### RECORDS PROVIDED
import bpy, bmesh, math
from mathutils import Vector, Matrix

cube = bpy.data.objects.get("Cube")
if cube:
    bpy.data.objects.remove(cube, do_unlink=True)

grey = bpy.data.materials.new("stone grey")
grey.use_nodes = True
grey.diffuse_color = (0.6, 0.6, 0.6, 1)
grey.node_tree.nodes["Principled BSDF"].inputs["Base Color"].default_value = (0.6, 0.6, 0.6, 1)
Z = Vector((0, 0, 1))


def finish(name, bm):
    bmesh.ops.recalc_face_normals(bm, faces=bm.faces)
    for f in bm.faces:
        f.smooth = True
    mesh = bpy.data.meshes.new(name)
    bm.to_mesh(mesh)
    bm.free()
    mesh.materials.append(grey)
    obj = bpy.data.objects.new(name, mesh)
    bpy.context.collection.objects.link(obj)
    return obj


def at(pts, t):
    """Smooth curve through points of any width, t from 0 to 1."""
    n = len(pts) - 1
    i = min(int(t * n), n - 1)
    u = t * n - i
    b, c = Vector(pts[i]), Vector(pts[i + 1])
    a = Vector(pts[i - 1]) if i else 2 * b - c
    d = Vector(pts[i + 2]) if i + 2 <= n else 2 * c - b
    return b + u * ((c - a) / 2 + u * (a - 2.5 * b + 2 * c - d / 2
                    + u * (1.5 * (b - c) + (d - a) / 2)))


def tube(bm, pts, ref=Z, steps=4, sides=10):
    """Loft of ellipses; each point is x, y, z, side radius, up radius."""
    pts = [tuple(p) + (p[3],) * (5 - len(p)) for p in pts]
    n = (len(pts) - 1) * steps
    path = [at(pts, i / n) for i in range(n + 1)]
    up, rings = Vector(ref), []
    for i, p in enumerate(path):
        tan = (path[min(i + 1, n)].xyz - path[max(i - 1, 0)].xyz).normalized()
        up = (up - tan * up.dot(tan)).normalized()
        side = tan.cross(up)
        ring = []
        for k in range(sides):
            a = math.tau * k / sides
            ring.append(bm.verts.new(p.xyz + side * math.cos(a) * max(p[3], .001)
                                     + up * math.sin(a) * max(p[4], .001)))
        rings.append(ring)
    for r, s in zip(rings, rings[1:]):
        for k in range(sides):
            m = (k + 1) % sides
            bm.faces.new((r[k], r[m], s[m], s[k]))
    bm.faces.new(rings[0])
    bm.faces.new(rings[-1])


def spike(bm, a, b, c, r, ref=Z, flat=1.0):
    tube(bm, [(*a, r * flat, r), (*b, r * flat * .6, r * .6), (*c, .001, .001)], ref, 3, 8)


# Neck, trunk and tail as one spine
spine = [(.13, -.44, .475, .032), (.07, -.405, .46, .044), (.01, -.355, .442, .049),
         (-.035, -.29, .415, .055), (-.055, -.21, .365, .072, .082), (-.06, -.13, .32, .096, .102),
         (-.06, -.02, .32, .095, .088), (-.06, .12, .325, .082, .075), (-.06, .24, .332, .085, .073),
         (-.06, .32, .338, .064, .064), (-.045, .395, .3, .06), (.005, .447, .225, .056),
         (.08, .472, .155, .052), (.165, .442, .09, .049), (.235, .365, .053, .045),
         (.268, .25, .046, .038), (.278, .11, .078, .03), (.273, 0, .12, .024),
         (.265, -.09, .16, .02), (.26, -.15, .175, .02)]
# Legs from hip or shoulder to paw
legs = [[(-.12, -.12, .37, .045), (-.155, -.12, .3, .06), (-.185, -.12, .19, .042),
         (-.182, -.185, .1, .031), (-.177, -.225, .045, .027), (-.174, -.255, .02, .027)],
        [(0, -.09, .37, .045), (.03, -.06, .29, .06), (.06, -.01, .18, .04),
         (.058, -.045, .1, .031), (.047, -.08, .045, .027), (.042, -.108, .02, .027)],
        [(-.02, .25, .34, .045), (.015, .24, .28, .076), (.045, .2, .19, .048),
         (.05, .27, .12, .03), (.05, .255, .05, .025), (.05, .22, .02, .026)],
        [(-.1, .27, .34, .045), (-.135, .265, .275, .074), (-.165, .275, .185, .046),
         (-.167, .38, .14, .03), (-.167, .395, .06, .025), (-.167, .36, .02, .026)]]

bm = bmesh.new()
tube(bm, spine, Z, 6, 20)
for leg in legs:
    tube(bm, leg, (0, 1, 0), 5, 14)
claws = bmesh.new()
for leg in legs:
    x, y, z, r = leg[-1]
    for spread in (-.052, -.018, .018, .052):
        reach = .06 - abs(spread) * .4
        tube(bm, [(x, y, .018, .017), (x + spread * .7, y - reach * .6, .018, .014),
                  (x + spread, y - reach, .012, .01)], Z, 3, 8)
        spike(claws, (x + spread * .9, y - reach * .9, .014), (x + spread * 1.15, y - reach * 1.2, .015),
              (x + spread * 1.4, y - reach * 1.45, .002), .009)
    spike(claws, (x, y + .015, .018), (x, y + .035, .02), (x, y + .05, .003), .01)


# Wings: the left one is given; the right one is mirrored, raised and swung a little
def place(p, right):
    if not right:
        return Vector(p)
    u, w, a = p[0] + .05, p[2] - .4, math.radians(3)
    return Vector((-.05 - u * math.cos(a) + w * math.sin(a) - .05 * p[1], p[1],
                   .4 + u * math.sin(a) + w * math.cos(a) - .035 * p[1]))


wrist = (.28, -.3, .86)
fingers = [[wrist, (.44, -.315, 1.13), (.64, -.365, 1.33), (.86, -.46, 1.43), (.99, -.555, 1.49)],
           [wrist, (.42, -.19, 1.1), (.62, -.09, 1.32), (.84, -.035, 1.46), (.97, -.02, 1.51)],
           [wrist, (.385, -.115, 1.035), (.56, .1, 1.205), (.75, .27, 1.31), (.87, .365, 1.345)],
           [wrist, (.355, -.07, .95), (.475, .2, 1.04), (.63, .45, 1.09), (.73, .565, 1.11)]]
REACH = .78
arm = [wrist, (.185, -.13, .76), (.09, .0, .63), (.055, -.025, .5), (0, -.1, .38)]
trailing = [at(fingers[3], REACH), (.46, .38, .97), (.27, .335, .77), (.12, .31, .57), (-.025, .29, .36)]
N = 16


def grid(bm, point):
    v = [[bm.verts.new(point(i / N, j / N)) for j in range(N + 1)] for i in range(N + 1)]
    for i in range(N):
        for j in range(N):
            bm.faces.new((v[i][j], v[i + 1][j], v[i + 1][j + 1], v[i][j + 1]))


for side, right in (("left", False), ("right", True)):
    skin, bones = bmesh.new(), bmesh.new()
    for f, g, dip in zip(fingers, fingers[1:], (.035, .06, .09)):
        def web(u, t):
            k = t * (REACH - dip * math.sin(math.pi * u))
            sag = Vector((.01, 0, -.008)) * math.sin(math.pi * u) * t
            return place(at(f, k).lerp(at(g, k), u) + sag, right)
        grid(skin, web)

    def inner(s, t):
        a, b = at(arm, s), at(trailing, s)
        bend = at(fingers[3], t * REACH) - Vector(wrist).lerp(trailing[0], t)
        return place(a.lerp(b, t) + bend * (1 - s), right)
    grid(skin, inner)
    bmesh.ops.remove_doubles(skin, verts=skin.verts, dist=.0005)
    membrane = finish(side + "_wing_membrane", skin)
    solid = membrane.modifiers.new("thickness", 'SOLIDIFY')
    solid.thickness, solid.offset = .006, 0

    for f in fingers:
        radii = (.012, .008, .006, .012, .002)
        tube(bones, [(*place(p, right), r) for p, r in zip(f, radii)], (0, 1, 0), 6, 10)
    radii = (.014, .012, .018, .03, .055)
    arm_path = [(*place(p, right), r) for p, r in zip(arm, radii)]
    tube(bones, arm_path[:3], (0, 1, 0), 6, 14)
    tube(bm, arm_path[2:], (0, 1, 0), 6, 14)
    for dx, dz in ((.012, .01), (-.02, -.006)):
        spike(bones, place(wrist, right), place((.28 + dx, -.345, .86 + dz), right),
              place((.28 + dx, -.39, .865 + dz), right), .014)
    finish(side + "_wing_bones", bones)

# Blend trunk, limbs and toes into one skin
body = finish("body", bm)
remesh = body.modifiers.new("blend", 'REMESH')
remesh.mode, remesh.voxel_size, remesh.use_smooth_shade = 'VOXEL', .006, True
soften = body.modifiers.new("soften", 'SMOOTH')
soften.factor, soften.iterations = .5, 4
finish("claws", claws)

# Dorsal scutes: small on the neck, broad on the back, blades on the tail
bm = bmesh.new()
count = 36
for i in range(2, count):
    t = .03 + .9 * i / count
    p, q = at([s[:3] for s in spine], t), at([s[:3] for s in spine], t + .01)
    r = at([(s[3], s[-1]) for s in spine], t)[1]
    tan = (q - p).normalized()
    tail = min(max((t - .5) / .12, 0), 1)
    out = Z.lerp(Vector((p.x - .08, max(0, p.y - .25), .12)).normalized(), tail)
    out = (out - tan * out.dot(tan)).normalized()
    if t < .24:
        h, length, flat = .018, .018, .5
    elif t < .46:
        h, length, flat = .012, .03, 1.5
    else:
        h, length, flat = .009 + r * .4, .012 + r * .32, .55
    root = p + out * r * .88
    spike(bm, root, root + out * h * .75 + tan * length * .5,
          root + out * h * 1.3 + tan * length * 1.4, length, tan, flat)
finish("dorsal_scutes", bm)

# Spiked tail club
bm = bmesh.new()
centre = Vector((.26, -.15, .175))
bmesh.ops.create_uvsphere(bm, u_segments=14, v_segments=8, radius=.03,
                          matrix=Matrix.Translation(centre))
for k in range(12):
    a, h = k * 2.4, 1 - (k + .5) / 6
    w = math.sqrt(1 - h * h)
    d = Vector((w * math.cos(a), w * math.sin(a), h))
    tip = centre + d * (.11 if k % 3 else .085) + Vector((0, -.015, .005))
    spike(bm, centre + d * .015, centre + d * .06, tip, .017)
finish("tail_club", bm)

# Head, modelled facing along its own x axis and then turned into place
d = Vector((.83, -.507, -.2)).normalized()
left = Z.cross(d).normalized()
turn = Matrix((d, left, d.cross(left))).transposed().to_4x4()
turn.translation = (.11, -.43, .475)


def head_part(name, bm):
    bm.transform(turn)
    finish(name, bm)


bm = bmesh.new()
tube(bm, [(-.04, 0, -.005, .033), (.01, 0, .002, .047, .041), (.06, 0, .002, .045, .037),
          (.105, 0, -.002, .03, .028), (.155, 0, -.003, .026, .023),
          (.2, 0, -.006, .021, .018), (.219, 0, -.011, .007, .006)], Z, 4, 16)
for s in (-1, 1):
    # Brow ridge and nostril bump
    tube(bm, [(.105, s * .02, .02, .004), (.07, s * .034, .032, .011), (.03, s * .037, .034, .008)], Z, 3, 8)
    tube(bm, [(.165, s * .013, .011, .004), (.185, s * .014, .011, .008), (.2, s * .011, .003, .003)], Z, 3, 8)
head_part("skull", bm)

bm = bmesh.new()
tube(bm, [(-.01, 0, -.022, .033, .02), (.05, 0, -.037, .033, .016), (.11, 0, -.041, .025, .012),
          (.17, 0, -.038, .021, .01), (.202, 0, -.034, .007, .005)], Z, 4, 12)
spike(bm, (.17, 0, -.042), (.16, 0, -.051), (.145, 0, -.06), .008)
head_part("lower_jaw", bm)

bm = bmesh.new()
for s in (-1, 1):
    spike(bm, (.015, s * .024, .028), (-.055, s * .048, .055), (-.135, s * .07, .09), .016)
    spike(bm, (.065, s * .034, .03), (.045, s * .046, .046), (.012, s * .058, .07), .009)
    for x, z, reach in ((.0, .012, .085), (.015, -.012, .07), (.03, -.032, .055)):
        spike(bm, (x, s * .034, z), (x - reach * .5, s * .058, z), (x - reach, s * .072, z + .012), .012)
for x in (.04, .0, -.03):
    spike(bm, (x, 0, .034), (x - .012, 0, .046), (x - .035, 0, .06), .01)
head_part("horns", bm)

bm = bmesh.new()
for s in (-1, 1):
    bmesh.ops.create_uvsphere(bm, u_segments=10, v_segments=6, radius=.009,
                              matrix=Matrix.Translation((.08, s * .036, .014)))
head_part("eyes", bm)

### EXERCISE AIM
Write out exactly the lines from the beginning of the material above through the line with "for i, p in", including both and omitting all others.

### RESPONSE
import bpy, bmesh, math
from mathutils import Vector, Matrix

cube = bpy.data.objects.get("Cube")
if cube:
    bpy.data.objects.remove(cube, do_unlink=True)

grey = bpy.data.materials.new("stone grey")
grey.use_nodes = True
grey.diffuse_color = (0.6, 0.6, 0.6, 1)
grey.node_tree.nodes["Principled BSDF"].inputs["Base Color"].default_value = (0.6, 0.6, 0.6, 1)
Z = Vector((0, 0, 1))


def finish(name, bm):
    bmesh.ops.recalc_face_normals(bm, faces=bm.faces)
    for f in bm.faces:
        f.smooth = True
    mesh = bpy.data.meshes.new(name)
    bm.to_mesh(mesh)
    bm.free()
    mesh.materials.append(grey)
    obj = bpy.data.objects.new(name, mesh)
    bpy.context.collection.objects.link(obj)
    return obj


def at(pts, t):
    """Smooth curve through points of any width, t from 0 to 1."""
    n = len(pts) - 1
    i = min(int(t * n), n - 1)
    u = t * n - i
    b, c = Vector(pts[i]), Vector(pts[i + 1])
    a = Vector(pts[i - 1]) if i else 2 * b - c
    d = Vector(pts[i + 2]) if i + 2 <= n else 2 * c - b
    return b + u * ((c - a) / 2 + u * (a - 2.5 * b + 2 * c - d / 2
                    + u * (1.5 * (b - c) + (d - a) / 2)))


def tube(bm, pts, ref=Z, steps=4, sides=10):
    """Loft of ellipses; each point is x, y, z, side radius, up radius."""
    pts = [tuple(p) + (p[3],) * (5 - len(p)) for p in pts]
    n = (len(pts) - 1) * steps
    path = [at(pts, i / n) for i in range(n + 1)]
    up, rings = Vector(ref), []
    for i, p in enumerate(path):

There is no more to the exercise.